My power of the airwaves brings out in me a streak of mirth best described as the Thousand Clowns syndrome, from the movie of the same name.
My mother thought that the pinnacle of humor was Jason Robards leaning out the window of his New York City apartment, megaphone in hand, to shout: "All right, all you campers! Now hear this!" every morning. The assumption: Your neighborhood always has needed and always will need wry comments from a mirthful wiseacre on the fourth-floor fire escape.
Any elementary school is ripe for the mirth of a thousand clowns. For instance, how much more interesting might homeroom be if the fourth grade were startled by "Welcome to McDonald's. May I take your order?"
The sixth grade might enjoy: "Principal Nelson coming to you live on WKID - and some fortunate caller today is going win free tickets to the head of the lunch line ... but first let's check out traffic by the jungle gym."
During the eighth-grade basketball game: "This is Vince Scully and Todd Nelson welcoming you to Monday Night Basketball where the Tigers are taking on the Seahawks for a chance to win the Northern Division championship series." Followed, of course, by some astute color commentary and play-by-play stats.
How would you feel about Homer Simpson calling your classroom to say your mom was here with your lunch?
Perhaps Cookie Monster should lead the pledge of allegiance for the kindergarten some day? Or perhaps we'll just announce bus dismissal like this: "Kirk to Enterprise. Mr. Scott, we're ready to beam up. And we will leave no child behind."

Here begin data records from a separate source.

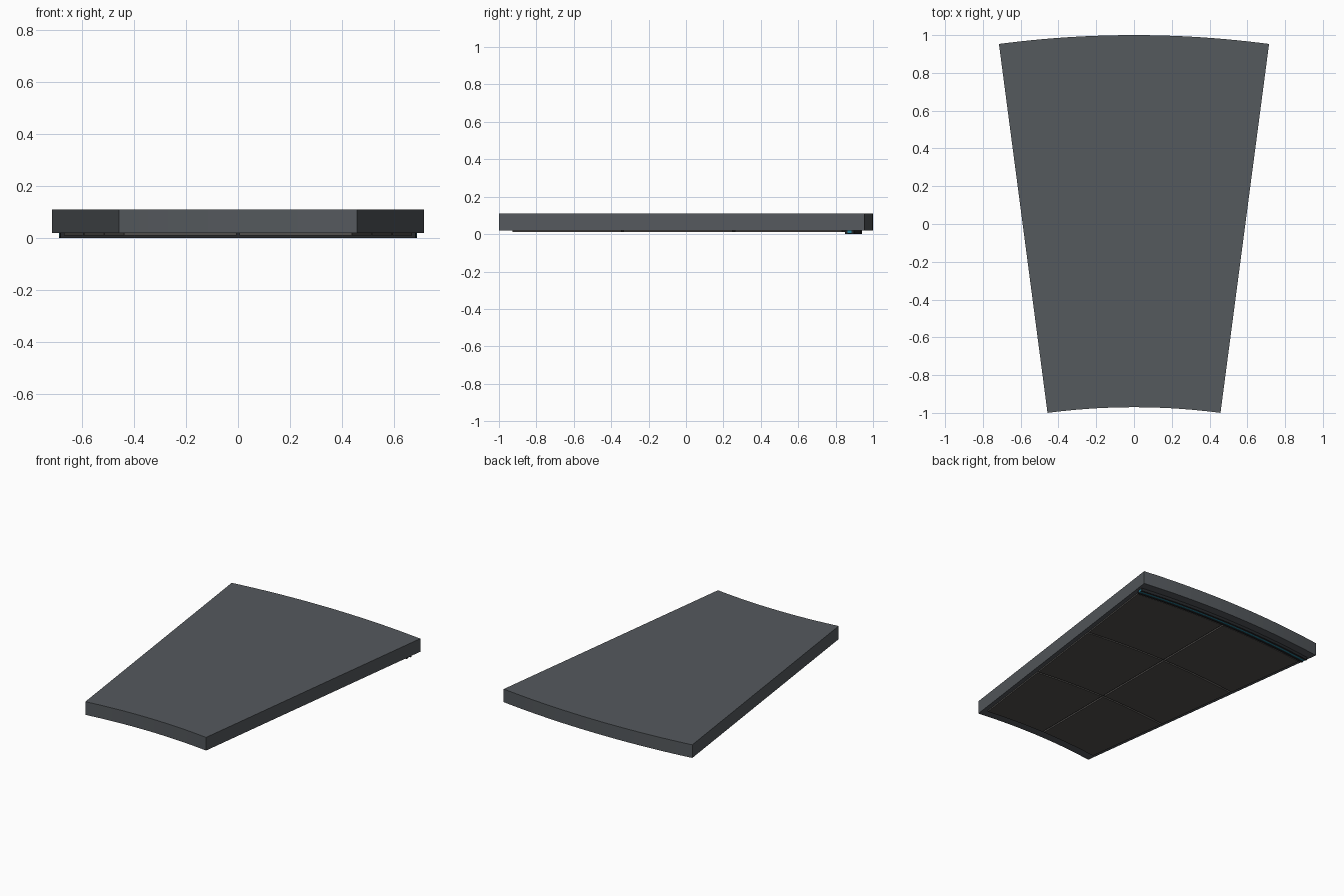
import bpy, bmesh, math

if "Cube" in bpy.data.objects:
    bpy.data.objects.remove(bpy.data.objects["Cube"])

HALF = math.radians(7.5)
R_OUT, R_IN = 5.478, 3.508
CY = 1.0 - R_OUT          # centre of the arcs


def material(name, rgb):
    m = bpy.data.materials.new(name)
    m.diffuse_color = (*rgb, 1)
    m.use_nodes = True
    m.node_tree.nodes["Principled BSDF"].inputs["Base Color"].default_value = m.diffuse_color
    return m


def sector(name, r0, r1, z0, z1, mat, m0=0.0, m1=0.0, side0=-1, side1=1, n=16):
    """Ring sector; m0/m1 pull the left/right edges inward by a constant width."""
    bm = bmesh.new()
    pts = []
    for r, rev in ((r0, False), (r1, True)):
        a0 = side0 * HALF + math.asin(m0 / r)
        a1 = side1 * HALF - math.asin(m1 / r)
        row = [(r * math.sin(a0 + (a1 - a0) * i / n),
                CY + r * math.cos(a0 + (a1 - a0) * i / n)) for i in range(n + 1)]
        pts += row[::-1] if rev else row
    face = bm.faces.new([bm.verts.new((x, y, z0)) for x, y in pts])
    ext = bmesh.ops.extrude_face_region(bm, geom=[face])
    for v in ext["geom"]:
        if isinstance(v, bmesh.types.BMVert):
            v.co.z = z1
    bmesh.ops.recalc_face_normals(bm, faces=bm.faces)
    me = bpy.data.meshes.new(name)
    bm.to_mesh(me)
    bm.free()
    me.materials.append(mat)
    ob = bpy.data.objects.new(name, me)
    bpy.context.collection.objects.link(ob)
    return ob


slab_mat = material("slab_grey", (0.09, 0.10, 0.11))
panel_mat = material("panel_warm_grey", (0.085, 0.08, 0.075))
trim_mat = material("trim_dark", (0.02, 0.022, 0.025))
glow_mat = material("strip_teal", (0.02, 0.22, 0.32))

# main roof slab
sector("roof_slab", R_IN, R_OUT, 0.02, 0.11, slab_mat, n=24)

# underside panels, two columns by three rows with narrow gaps
rows = [3.57, 4.17, 4.77, 5.36]
gap = 0.006
for i in range(3):
    for side, s0, s1, m0, m1 in (("left", -1, 0, 0.03, gap), ("right", 0, 1, gap, 0.03)):
        sector(f"ceiling_panel_{side}_{i + 1}", rows[i] + gap, rows[i + 1] - gap,
               0.010, 0.021, panel_mat, m0, m1, s0, s1, n=12)

# light strip along the outer edge: two dark rails with a teal lens between
sector("light_rail_inner", 5.372, 5.386, 0.0, 0.021, trim_mat, 0.02, 0.02)
sector("light_lens", 5.386, 5.406, 0.004, 0.021, glow_mat, 0.02, 0.02)
sector("light_rail_outer", 5.406, 5.42, 0.0, 0.021, trim_mat, 0.02, 0.02)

Sadly, my audience is from "Star Trek: The Next Generation," at best. But I'm encouraged by the fact that today's shtick - getting everyone on the bus for the field trip - worked pretty well: "Welcome to Adams School Air, Flight No. 2 to Main Street." Over and out.